*** Begin section ***

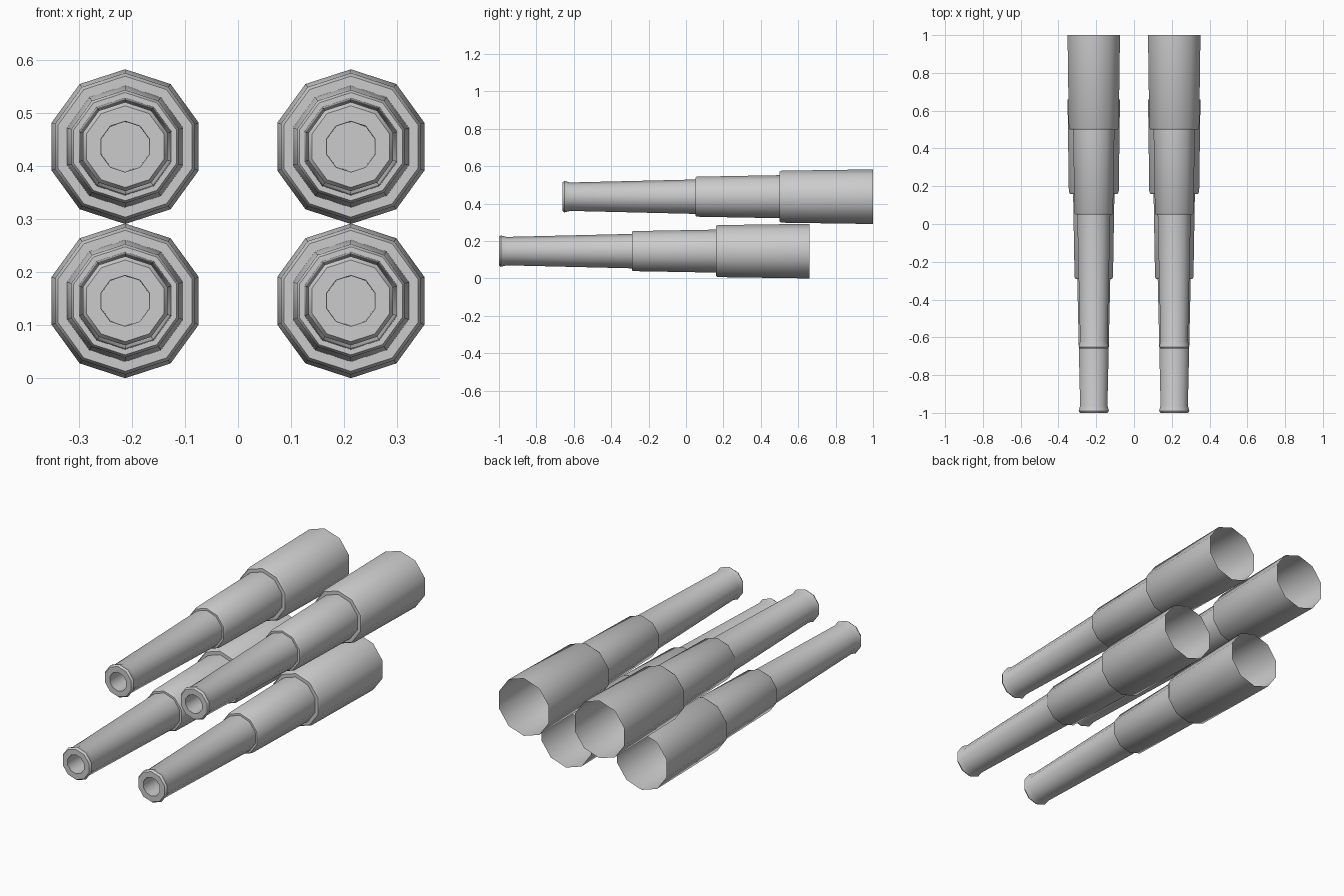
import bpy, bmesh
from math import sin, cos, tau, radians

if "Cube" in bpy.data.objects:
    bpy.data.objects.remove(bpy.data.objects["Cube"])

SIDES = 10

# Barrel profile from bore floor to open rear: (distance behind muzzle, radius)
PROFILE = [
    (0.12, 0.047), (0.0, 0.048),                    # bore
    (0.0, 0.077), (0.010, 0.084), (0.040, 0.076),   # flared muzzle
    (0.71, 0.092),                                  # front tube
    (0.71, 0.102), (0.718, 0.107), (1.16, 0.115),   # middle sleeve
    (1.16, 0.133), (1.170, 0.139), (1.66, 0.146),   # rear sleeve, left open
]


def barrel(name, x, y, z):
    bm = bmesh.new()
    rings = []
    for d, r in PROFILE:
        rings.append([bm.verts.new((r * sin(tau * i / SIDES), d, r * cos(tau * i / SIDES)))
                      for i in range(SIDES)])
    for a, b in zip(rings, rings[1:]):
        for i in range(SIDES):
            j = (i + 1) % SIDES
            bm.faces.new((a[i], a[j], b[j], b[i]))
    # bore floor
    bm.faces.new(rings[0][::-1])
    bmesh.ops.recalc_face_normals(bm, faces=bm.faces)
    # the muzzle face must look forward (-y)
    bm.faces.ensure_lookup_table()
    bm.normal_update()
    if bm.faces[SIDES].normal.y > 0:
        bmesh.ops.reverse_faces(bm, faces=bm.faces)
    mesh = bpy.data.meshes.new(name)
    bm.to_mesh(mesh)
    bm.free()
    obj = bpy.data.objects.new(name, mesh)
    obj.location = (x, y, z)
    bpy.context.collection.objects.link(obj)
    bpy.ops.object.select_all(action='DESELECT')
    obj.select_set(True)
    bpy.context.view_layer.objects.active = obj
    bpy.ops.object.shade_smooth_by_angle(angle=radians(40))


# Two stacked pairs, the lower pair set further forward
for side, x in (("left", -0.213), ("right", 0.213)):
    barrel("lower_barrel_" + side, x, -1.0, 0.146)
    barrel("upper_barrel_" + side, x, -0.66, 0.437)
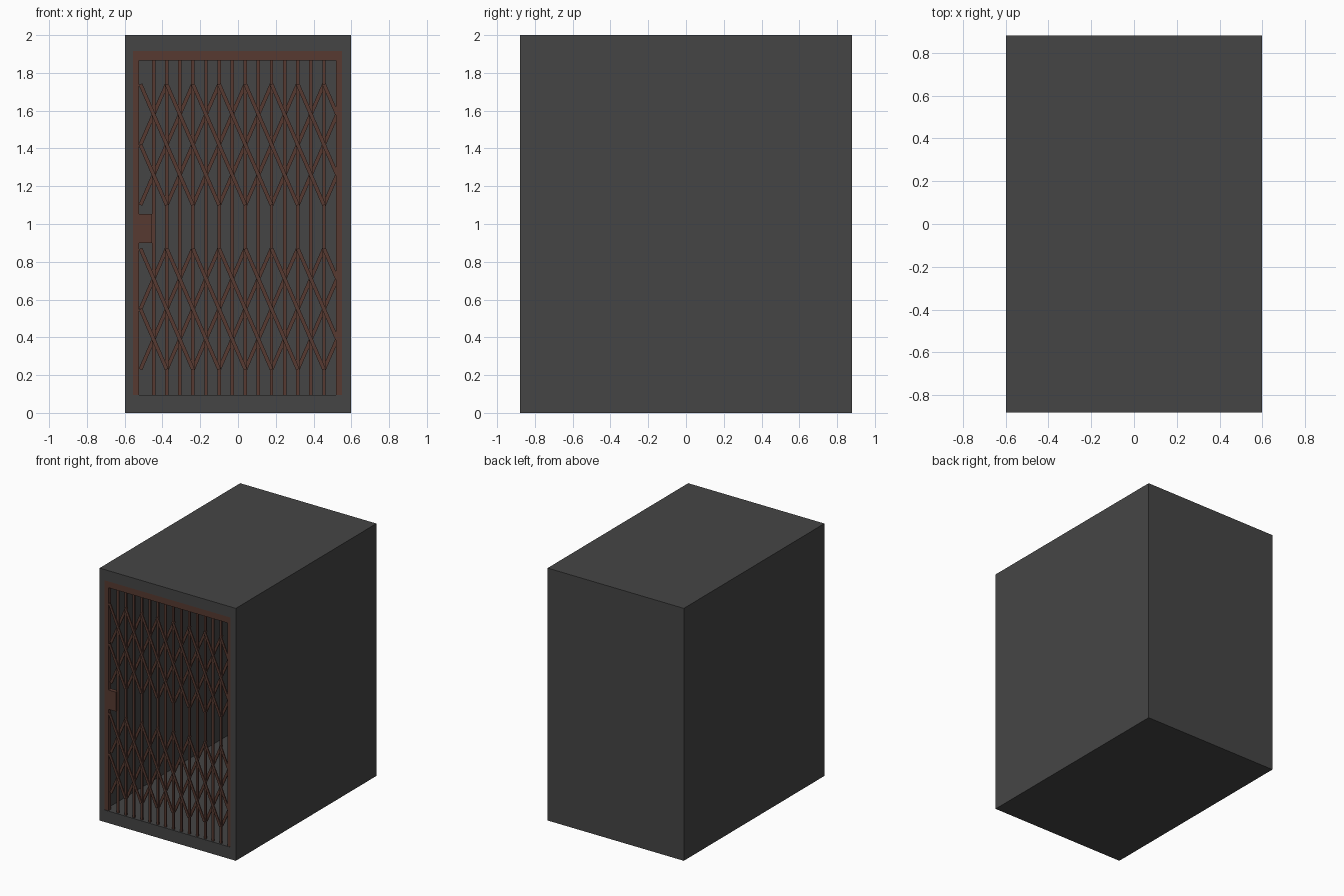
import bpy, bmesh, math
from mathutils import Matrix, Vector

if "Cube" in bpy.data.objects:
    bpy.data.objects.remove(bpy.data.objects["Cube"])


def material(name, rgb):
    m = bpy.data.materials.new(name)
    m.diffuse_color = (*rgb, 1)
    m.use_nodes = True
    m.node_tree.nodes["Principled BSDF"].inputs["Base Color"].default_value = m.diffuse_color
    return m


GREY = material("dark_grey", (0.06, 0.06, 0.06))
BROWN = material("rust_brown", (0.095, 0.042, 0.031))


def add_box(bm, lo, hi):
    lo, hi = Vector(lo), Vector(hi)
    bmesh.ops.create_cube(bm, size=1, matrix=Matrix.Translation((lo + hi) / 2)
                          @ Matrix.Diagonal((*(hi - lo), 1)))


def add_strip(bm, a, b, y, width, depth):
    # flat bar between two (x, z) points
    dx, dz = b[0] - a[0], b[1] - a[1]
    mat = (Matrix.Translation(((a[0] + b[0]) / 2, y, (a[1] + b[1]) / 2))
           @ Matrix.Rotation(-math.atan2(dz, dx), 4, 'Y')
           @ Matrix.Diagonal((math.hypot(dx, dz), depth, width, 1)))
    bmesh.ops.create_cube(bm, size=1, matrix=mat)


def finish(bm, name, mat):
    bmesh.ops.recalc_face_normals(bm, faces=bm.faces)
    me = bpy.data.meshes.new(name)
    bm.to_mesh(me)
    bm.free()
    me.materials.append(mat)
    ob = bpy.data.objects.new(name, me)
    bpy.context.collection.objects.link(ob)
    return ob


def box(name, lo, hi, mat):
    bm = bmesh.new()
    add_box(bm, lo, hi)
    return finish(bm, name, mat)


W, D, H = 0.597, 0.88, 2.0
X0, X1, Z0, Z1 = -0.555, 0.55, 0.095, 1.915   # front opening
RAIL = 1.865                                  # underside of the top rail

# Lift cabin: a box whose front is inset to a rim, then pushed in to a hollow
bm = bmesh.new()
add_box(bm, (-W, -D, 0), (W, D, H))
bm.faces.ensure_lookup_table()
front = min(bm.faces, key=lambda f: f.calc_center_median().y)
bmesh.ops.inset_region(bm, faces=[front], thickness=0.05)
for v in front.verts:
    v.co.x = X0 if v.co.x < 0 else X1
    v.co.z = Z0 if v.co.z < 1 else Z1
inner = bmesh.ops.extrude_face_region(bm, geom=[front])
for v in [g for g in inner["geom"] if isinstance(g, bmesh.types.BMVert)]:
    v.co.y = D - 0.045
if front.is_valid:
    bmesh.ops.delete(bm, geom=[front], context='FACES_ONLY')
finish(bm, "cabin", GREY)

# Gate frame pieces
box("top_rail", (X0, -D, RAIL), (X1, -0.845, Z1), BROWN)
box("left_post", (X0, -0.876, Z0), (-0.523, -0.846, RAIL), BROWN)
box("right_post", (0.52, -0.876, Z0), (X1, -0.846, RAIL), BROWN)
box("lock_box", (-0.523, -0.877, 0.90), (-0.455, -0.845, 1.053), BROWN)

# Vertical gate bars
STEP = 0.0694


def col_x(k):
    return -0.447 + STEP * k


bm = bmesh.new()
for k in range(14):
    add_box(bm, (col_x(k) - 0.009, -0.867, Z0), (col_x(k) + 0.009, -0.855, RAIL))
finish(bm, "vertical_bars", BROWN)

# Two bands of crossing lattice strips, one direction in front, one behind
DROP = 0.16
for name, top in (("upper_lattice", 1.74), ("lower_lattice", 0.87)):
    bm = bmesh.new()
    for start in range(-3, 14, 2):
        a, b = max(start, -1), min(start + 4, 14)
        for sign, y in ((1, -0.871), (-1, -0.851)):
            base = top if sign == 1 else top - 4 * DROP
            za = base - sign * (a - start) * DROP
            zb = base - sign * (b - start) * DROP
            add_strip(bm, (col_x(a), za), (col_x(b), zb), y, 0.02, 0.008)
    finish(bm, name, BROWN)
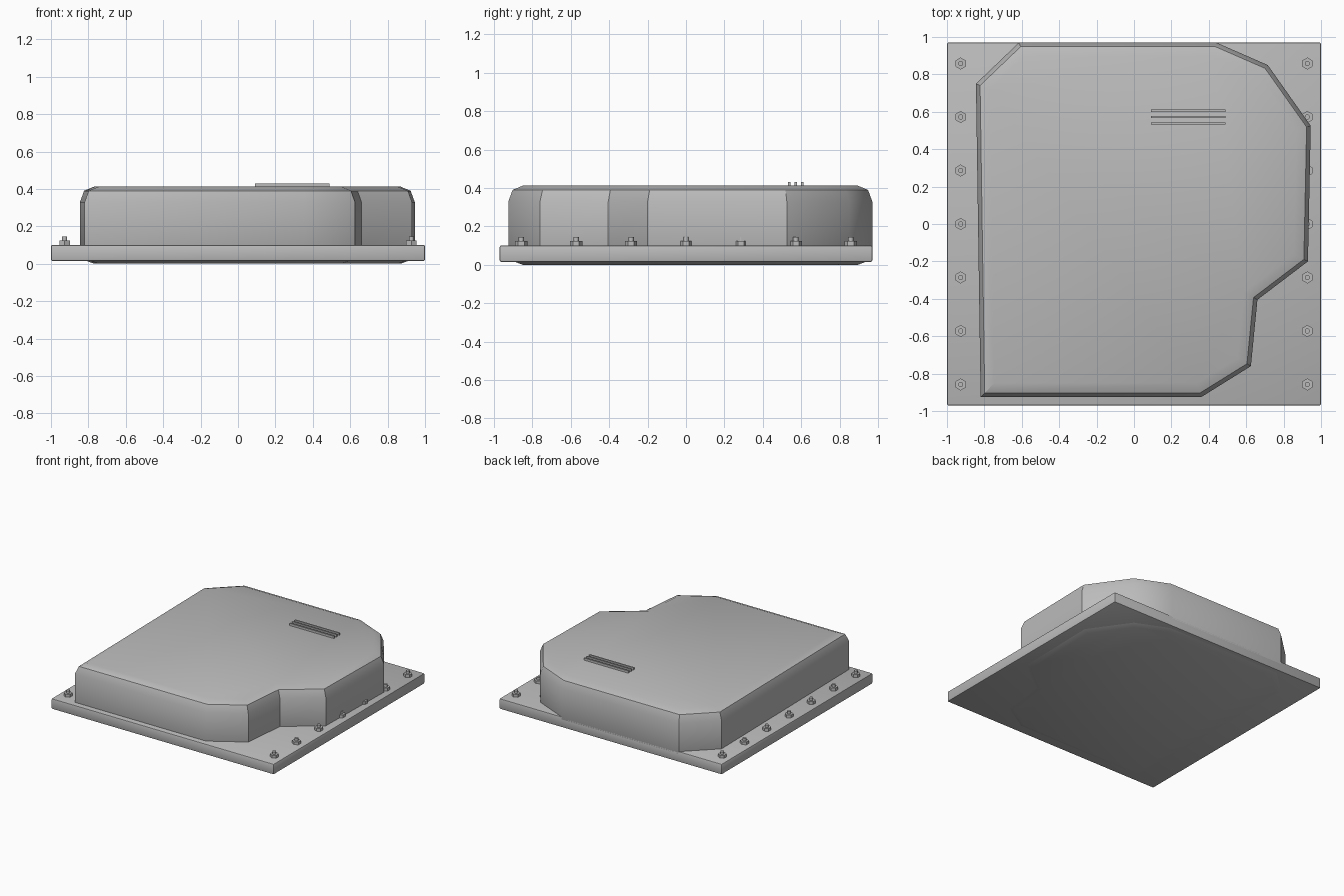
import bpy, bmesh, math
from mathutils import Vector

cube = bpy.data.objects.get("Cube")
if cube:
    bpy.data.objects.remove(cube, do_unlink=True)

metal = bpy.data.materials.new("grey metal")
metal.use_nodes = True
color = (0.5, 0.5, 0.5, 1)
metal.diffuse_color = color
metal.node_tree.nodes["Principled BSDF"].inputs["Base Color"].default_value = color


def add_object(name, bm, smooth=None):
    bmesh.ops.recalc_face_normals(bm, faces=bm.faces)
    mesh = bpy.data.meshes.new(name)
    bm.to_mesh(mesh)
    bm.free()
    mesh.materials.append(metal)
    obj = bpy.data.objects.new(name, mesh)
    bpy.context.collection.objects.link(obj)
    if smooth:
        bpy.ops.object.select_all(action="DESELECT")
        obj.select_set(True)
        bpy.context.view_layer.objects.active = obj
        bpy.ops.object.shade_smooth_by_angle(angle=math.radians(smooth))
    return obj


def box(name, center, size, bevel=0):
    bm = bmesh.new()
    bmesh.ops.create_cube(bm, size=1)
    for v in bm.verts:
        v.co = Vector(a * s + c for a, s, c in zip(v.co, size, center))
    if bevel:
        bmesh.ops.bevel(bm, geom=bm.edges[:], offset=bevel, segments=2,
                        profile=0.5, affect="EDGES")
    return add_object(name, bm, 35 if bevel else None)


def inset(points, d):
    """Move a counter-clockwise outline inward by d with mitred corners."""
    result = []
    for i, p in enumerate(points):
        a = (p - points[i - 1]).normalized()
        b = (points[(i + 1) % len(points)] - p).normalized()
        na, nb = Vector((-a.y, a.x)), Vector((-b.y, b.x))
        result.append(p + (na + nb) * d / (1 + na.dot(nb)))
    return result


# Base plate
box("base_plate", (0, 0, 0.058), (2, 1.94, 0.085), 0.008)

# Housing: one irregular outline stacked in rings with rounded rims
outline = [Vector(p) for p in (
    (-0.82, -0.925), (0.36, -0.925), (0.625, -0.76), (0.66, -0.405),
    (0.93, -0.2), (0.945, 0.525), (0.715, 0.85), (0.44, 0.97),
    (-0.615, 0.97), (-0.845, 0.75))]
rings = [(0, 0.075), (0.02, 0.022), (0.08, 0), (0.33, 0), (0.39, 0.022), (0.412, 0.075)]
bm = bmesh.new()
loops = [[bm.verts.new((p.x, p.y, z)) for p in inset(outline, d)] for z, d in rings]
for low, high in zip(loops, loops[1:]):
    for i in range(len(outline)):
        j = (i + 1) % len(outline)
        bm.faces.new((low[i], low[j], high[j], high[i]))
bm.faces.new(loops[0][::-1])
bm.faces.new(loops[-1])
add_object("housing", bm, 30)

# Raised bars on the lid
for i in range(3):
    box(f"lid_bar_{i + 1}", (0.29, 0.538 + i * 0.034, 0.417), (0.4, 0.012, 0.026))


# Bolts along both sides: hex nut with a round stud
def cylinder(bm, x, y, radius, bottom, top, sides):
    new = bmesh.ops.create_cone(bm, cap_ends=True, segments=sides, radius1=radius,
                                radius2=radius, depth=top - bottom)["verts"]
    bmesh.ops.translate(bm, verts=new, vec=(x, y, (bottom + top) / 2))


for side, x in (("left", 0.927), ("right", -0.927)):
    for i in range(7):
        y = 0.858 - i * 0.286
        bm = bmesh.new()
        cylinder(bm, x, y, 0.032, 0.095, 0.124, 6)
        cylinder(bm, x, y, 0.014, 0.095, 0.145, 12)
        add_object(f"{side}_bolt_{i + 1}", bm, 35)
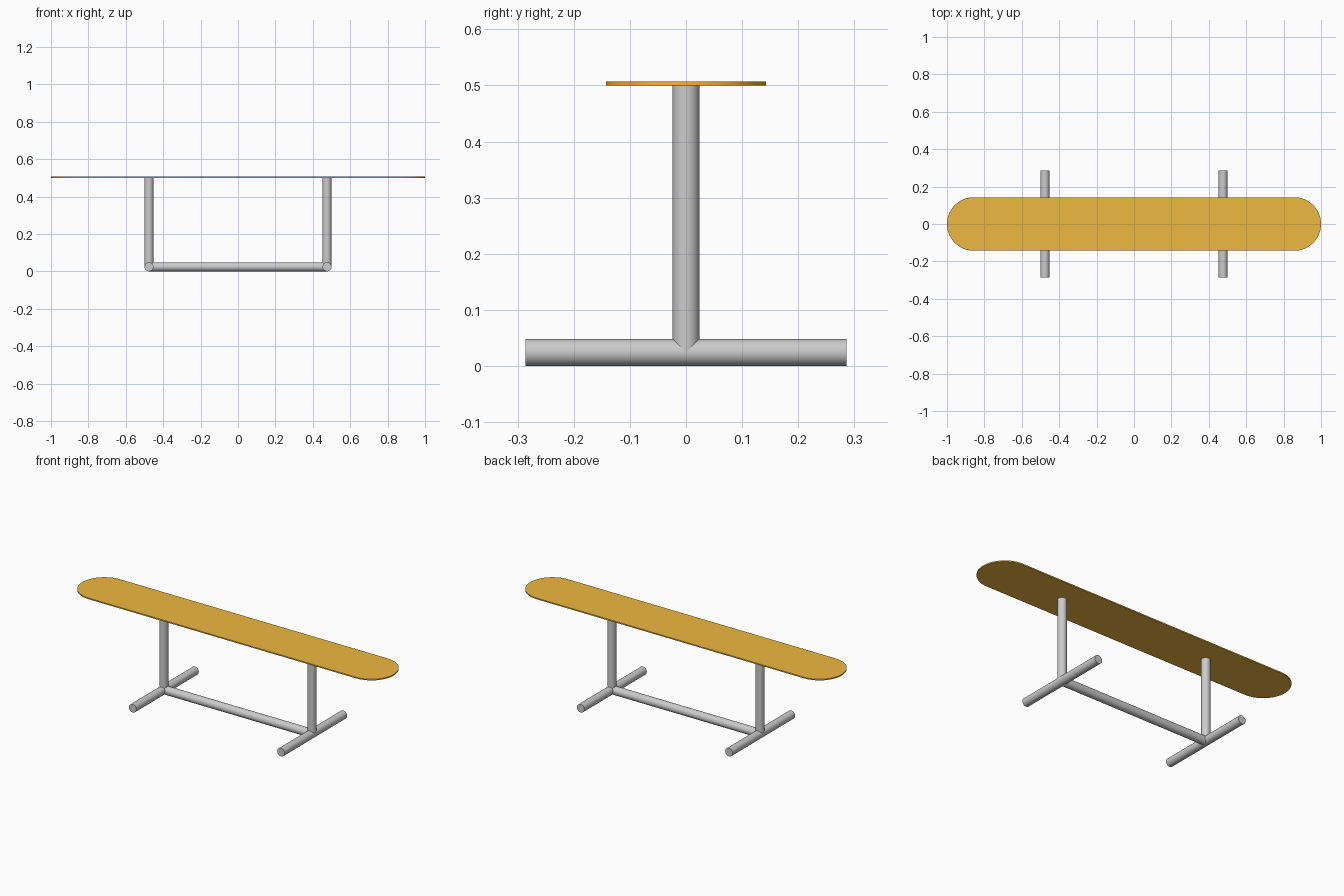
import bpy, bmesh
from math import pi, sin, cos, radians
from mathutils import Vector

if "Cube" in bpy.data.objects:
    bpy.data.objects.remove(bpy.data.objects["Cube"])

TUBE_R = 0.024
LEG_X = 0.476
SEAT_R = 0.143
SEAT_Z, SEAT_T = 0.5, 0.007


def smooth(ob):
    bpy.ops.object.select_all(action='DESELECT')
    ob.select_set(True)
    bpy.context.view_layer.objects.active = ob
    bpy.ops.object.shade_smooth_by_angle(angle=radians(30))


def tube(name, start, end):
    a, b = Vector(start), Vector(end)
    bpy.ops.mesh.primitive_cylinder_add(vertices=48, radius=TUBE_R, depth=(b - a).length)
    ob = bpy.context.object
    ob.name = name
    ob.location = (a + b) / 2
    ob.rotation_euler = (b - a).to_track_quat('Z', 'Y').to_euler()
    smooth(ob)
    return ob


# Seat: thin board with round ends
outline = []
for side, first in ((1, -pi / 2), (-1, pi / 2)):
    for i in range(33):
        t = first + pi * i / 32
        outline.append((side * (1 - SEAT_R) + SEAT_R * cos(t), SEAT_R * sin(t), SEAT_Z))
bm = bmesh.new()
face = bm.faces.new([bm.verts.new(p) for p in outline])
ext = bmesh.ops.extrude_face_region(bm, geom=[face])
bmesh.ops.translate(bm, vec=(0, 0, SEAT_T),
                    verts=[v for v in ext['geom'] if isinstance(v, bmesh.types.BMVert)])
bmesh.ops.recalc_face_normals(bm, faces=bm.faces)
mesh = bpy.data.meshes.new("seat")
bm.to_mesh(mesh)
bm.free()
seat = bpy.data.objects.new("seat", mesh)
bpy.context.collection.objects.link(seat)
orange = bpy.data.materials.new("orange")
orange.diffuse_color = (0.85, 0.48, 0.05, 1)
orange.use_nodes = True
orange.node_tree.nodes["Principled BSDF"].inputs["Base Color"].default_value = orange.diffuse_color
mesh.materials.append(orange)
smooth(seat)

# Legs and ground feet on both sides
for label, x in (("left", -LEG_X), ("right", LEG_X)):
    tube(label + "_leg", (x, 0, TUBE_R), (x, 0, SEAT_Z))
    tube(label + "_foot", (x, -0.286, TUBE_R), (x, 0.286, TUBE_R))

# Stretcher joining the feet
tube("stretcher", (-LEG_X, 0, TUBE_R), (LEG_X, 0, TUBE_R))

*** End section ***

The task
Please return a copy of each line in the entries that has the string "True".

Response box
    obj.select_set(True)
    m.use_nodes = True
    bpy.data.objects.remove(cube, do_unlink=True)
metal.use_nodes = True
        obj.select_set(True)
    new = bmesh.ops.create_cone(bm, cap_ends=True, segments=sides, radius1=radius,
    ob.select_set(True)
orange.use_nodes = True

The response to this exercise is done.